1 man dead, another person injured after shooting at tight-knit church in Salmon Arm
Deceased is Gordon Parmenter, a church volunteer — the other victim is stable while police arrest suspect
One man is dead, another person is in hospital and a suspect is in police custody after a shooting at a small church in Salmon Arm, B.C., on Sunday.
Family members have confirmed that the deceased is Gordon Parmenter, an elder at the Salmon Arm Church of Christ. Police say the shooting was not religiously motivated.
Police and B.C. Emergency Health Services said they received calls around 10:30 a.m. PT about two people who had been injured at the church. One of the injured was airlifted to hospital, and is in stable condition, said Salmon Arm RCMP.
The local church was hosting an event when a male allegedly entered the church and shot two parishioners, according to police.
Mounties said a 25-year-old man was taken into custody after being wrestled to the ground by a number of parishioners. A rifle was seized.
1 victim known to suspect
Police said there is no active or ongoing threat to the public.
"Police have determined that at least one of the victims was known to the suspect, and it is not believed at this time the event was religiously motivated," said Staff Sgt. Scott West, the Salmon Arm RCMP detachment commander.
Mark Parmenter, the grandson of Gordon Parmenter, said the family knows the person who allegedly shot the elder Parmenter.
He also told CBC News that his grandparent's home was burned in a suspicious fire in March. Police have not said if the two incidents are related.
The Parmenters have been described by people who know them as a large and religious family. Gordon Parmenter and his wife Peggy were also foster parents.
Cole Wintringham said the Parmenters were his foster parents from 2013 to 2017 and he credits Gordon for helping him graduate high school, develop confidence to participate in theatre, pursue music and go onto college.
"He would never give up on any one of us, he often told me to the effect there were no 'bad kids' just kids who fell through society's cracks," wrote Wintringham in a statement sent to media.
"It is for those kids, myself included, that he dedicated his home and life to helping."
'Our hearts are broken'
Marie Taylor, 79, a member of the church, also released a statement to CBC News regarding the violence at the church on Sunday.
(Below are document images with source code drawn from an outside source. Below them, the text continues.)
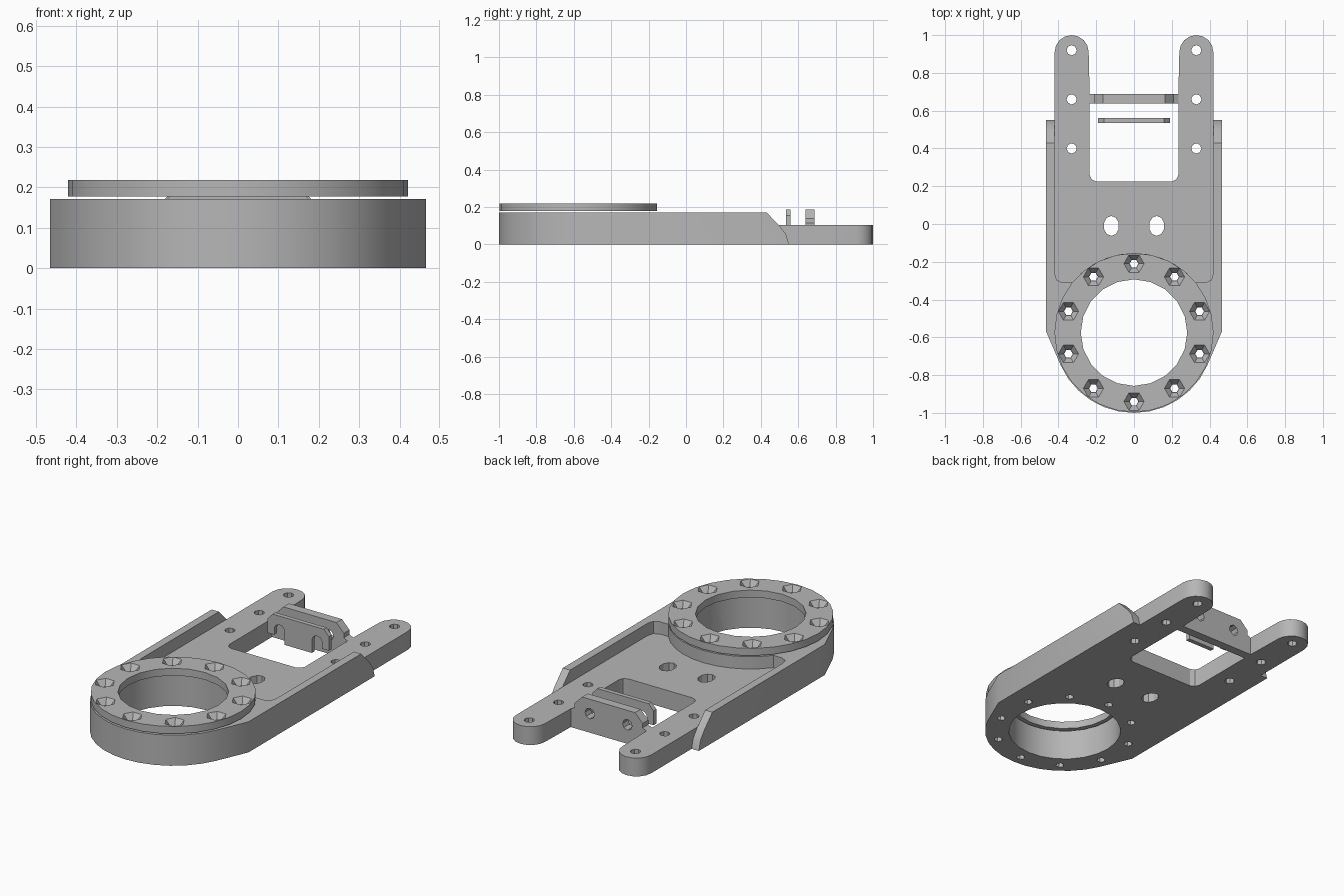
import bpy, bmesh, math
from math import sin, cos, radians

cube = bpy.data.objects.get("Cube")
if cube:
    bpy.data.objects.remove(cube, do_unlink=True)

GREY = bpy.data.materials.new("plain grey")
GREY.use_nodes = True
GREY.diffuse_color = (0.47, 0.47, 0.47, 1)
GREY.node_tree.nodes["Principled BSDF"].inputs["Base Color"].default_value = (0.47, 0.47, 0.47, 1)

CY = -0.575          # centre of the bearing head
FLOOR, TOP = 0.103, 0.172


def arc(cx, cy, r, a0, a1, n, ry=None):
    """Points along an arc, angles in degrees."""
    steps = [radians(a0 + (a1 - a0) * i / n) for i in range(n + 1)]
    return [(cx + r * cos(a), cy + (ry or r) * sin(a)) for a in steps]


def circle(cx, cy, r, n, ry=None, start=0):
    return arc(cx, cy, r, start, start + 360, n, ry)[:-1]


def mirrored(half):
    """Close a right-hand half outline with its mirror image."""
    return half + [(-x, y) for x, y in reversed(half) if abs(x) > 1e-5]


def loft(name, bottom, top, lo, hi, axis="z"):
    """Solid between two matching outlines along an axis."""
    place = {"z": lambda a, b, t: (a, b, t),
             "y": lambda a, b, t: (a, t, b),
             "x": lambda a, b, t: (t, a, b)}[axis]
    bm = bmesh.new()
    low = [bm.verts.new(place(a, b, lo)) for a, b in bottom]
    high = [bm.verts.new(place(a, b, hi)) for a, b in top]
    bm.faces.new(low)
    bm.faces.new(high)
    for i in range(len(low)):
        j = (i + 1) % len(low)
        bm.faces.new((low[i], low[j], high[j], high[i]))
    bmesh.ops.recalc_face_normals(bm, faces=bm.faces)
    mesh = bpy.data.meshes.new(name)
    bm.to_mesh(mesh)
    bm.free()
    mesh.materials.append(GREY)
    obj = bpy.data.objects.new(name, mesh)
    bpy.context.collection.objects.link(obj)
    return obj


def prism(name, outline, lo, hi, axis="z"):
    return loft(name, outline, outline, lo, hi, axis)


def cut(target, cutter):
    """Subtract a cutter, bake the result and drop the cutter."""
    mod = target.modifiers.new("cut", "BOOLEAN")
    mod.operation, mod.solver, mod.object = "DIFFERENCE", "EXACT", cutter
    graph = bpy.context.evaluated_depsgraph_get()
    baked = bpy.data.meshes.new_from_object(target.evaluated_get(graph))
    target.modifiers.clear()
    target.data = baked
    bpy.data.objects.remove(cutter, do_unlink=True)


def drill(target, x, y, r, n=8, ry=None, start=0):
    cut(target, prism("drill", circle(x, y, r, n, ry, start), -0.1, 0.4))


# Main body: round head, straight sides and two rounded arms
half = arc(0, CY, 0.425, -90, -24, 6)
half += [(0.465, -0.57), (0.465, 0.55), (0.42, 0.55)]
half += arc(0.33, 0.91, 0.09, 0, 180, 8)
half += [(0.235, 0.7), (0.235, 0.26), (0.225, 0.237), (0.2, 0.225)]
body = prism("body", mirrored(half), 0, TOP)

# Sunken deck behind the head, open to the back
pocket = arc(0, CY, 0.421, 90, 39, 5)
pocket += [(0.38, -0.31), (0.41, -0.295), (0.42, -0.26), (0.42, 0.552), (0.6, 0.552), (0.6, 1.2)]
cut(body, prism("pocket_cutter", mirrored(pocket), FLOOR, 0.4))

# Sloping back ends of the side walls
slope = [(0.43, TOP), (0.5, 0.1), (0.535, 0.055), (0.55, 0), (0.7, 0), (0.7, 0.3), (0.43, 0.3)]
for lo, hi in ((0.42, 0.6), (-0.6, -0.42)):
    cut(body, prism("slope_cutter", slope, lo, hi, "x"))

# Head opening, cable holes and arm holes
drill(body, 0, CY, 0.298, 24)
for side in (-1, 1):
    drill(body, side * 0.12, -0.01, 0.041, 10, 0.053, side * 18)
    for y in (0.4, 0.66, 0.92):
        drill(body, side * 0.33, y, 0.027)

# Clamp ring above the head
ring = prism("clamp_ring", circle(0, CY, 0.421, 28), 0.178, 0.219)
drill(ring, 0, CY, 0.282, 20)

# Ten screw holes, countersunk in the ring
for i in range(10):
    a = radians(18 + 36 * i)
    x, y = 0.365 * cos(a), CY + 0.365 * sin(a)
    drill(body, x, y, 0.023, 6)
    drill(ring, x, y, 0.023, 6)
    cut(ring, loft("countersink", circle(x, y, 0.025, 6), circle(x, y, 0.054, 6), 0.186, 0.2195))

# Bridge between the arms, with two cross holes
bridge_half = [(0, 0), (0.235, 0), (0.235, FLOOR), (0.212, 0.115), (0.212, 0.14), (0.165, 0.188), (0, 0.188)]
bridge = prism("bridge", mirrored(bridge_half), 0.638, 0.688, "y")
for side in (-1, 1):
    cut(bridge, prism("cross_drill", circle(side * 0.117, 0.107, 0.03, 8), 0.6, 0.72, "y"))

# Loose clamp plate in front of the bridge, notched around the cross holes
plate_half = [(0, 0.035), (0.085, 0.035)]
plate_half += arc(0.117, 0.107, 0.032, 180, 0, 6)
plate_half += [(0.149, 0.075), (0.19, 0.075), (0.19, 0.155), (0.16, 0.188), (0, 0.188)]
plate = prism("clamp_plate", mirrored(plate_half), 0.535, 0.56, "y")

# Smooth the curved walls and keep the edges sharp
parts = [body, ring, bridge, plate]
for obj in bpy.context.view_layer.objects:
    obj.select_set(obj in parts)
bpy.context.view_layer.objects.active = body
bpy.ops.object.shade_smooth_by_angle(angle=radians(25))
"Our hearts are broken, we feel so blessed to have the faith that we have," it said. "It gives us the strength to love and forgive in any situation. We are praying for all the families affected."
Taylor said elders at the church are usually older volunteers who share their time and experience to help other people, both from the church and in the broader community.
Her daughter who spoke to CBC News said the congregation is made up of 50 members or less and is a non-denominational Christian church.
According to documents filed with Revenue Canada, the church has been a registered charitable organization since 1967. As of 2018, it had $187,384 in assets, including land and buildings.
It issued tax receipts for gifts totaling $45,595 in the 2018 tax year.